What the task asks
Please retype the data below exactly, stopping after the line with "depth, bevelEnabled: false" and skipping every picture.

*** Information shown ***

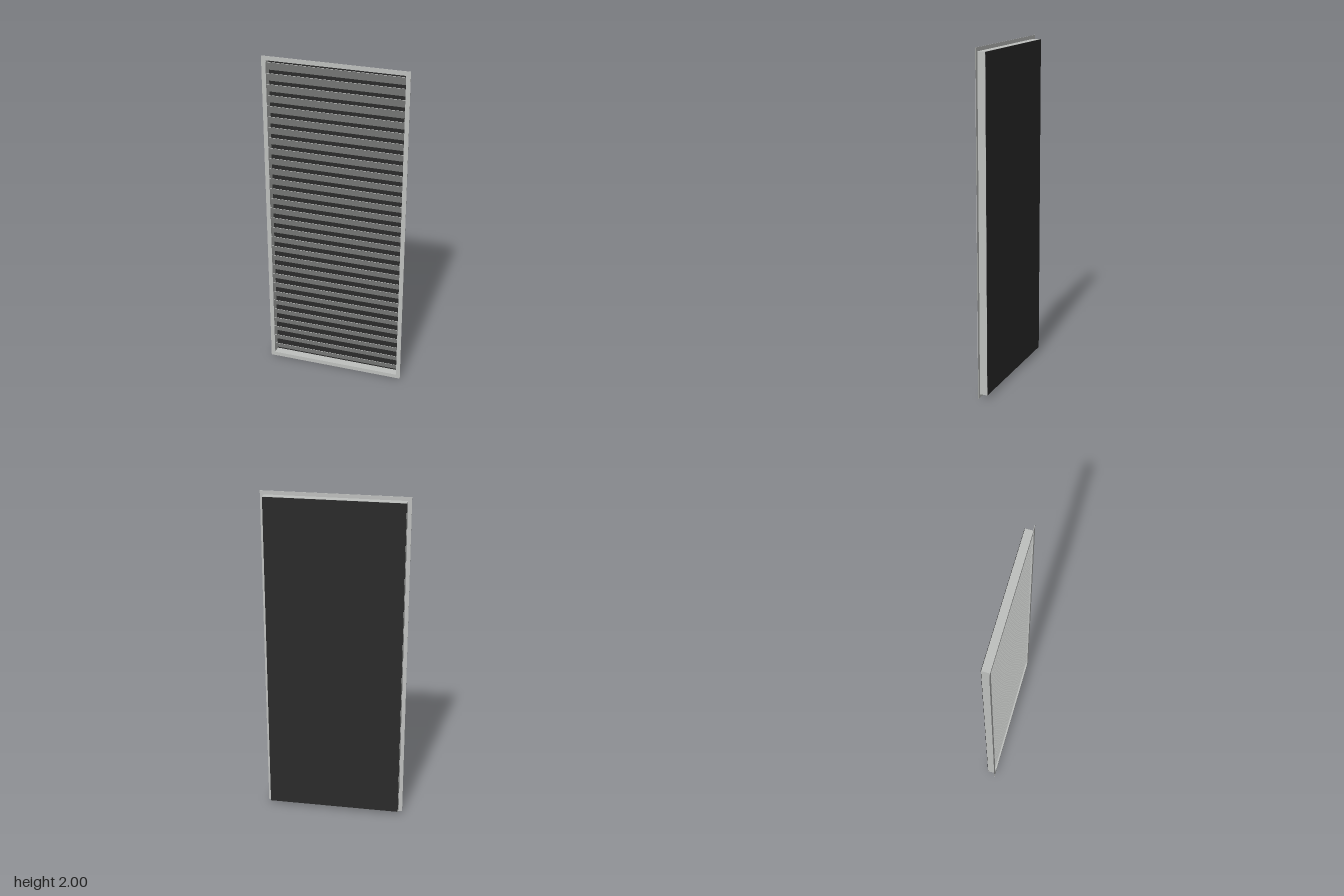
import * as THREE from 'three';

const metal = new THREE.MeshStandardMaterial({ color: 0xbfc1bf });
metal.name = 'light grey metal';
const dark = new THREE.MeshStandardMaterial({ color: 0x2b2b2b });
dark.name = 'dark backing';

// Rectangular ring centred on y = 1, with its back at z
function ring(name, w, h, holeW, holeH, z, depth) {
  const rect = (Type, a, b) => {
    const p = new Type();
    p.moveTo(-a / 2, -b / 2);
    p.lineTo(a / 2, -b / 2);
    p.lineTo(a / 2, b / 2);
    p.lineTo(-a / 2, b / 2);
    p.closePath();
    return p;
  };
  const shape = rect(THREE.Shape, w, h);
  shape.holes.push(rect(THREE.Path, holeW, holeH));
  const mesh = new THREE.Mesh(
    new THREE.ExtrudeGeometry(shape, { depth, bevelEnabled: false }), metal);
  mesh.name = name;
  mesh.position.set(0, 1, z);
  return mesh;
}

export function createModel() {
  const group = new THREE.Group();
  group.name = 'louvreGrille';

  // Front flange and the sleeve behind it
  group.add(ring('flange', 0.844, 2, 0.794, 1.95, 0.0225, 0.0025));
  group.add(ring('sleeve', 0.8, 1.956, 0.794, 1.95, -0.023, 0.0455));

  // Dark panel closing the back
  const back = new THREE.Mesh(new THREE.BoxGeometry(0.798, 1.954, 0.002), dark);
  back.name = 'backPanel';
  back.position.set(0, 1, -0.024);
  group.add(back);

  // Slats rise towards the front
  const count = 30, pitch = 0.0645, rise = 0.058, depth = 0.041;
  const slatGeometry = new THREE.BoxGeometry(0.794, Math.hypot(rise, depth), 0.002);
  const slats = new THREE.Group();
  slats.name = 'slats';
  for (let i = 0; i < count; i++) {
    const slat = new THREE.Mesh(slatGeometry, metal);
    slat.name = 'slat';
    slat.position.set(0, 1 + (i - (count - 1) / 2) * pitch, 0);
    slat.rotation.x = Math.atan2(depth, rise);
    slats.add(slat);
  }
  group.add(slats);
  return group;
}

*** End of Information shown ***

Final answer
import * as THREE from 'three';

const metal = new THREE.MeshStandardMaterial({ color: 0xbfc1bf });
metal.name = 'light grey metal';
const dark = new THREE.MeshStandardMaterial({ color: 0x2b2b2b });
dark.name = 'dark backing';

// Rectangular ring centred on y = 1, with its back at z
function ring(name, w, h, holeW, holeH, z, depth) {
  const rect = (Type, a, b) => {
    const p = new Type();
    p.moveTo(-a / 2, -b / 2);
    p.lineTo(a / 2, -b / 2);
    p.lineTo(a / 2, b / 2);
    p.lineTo(-a / 2, b / 2);
    p.closePath();
    return p;
  };
  const shape = rect(THREE.Shape, w, h);
  shape.holes.push(rect(THREE.Path, holeW, holeH));
  const mesh = new THREE.Mesh(
    new THREE.ExtrudeGeometry(shape, { depth, bevelEnabled: false }), metal);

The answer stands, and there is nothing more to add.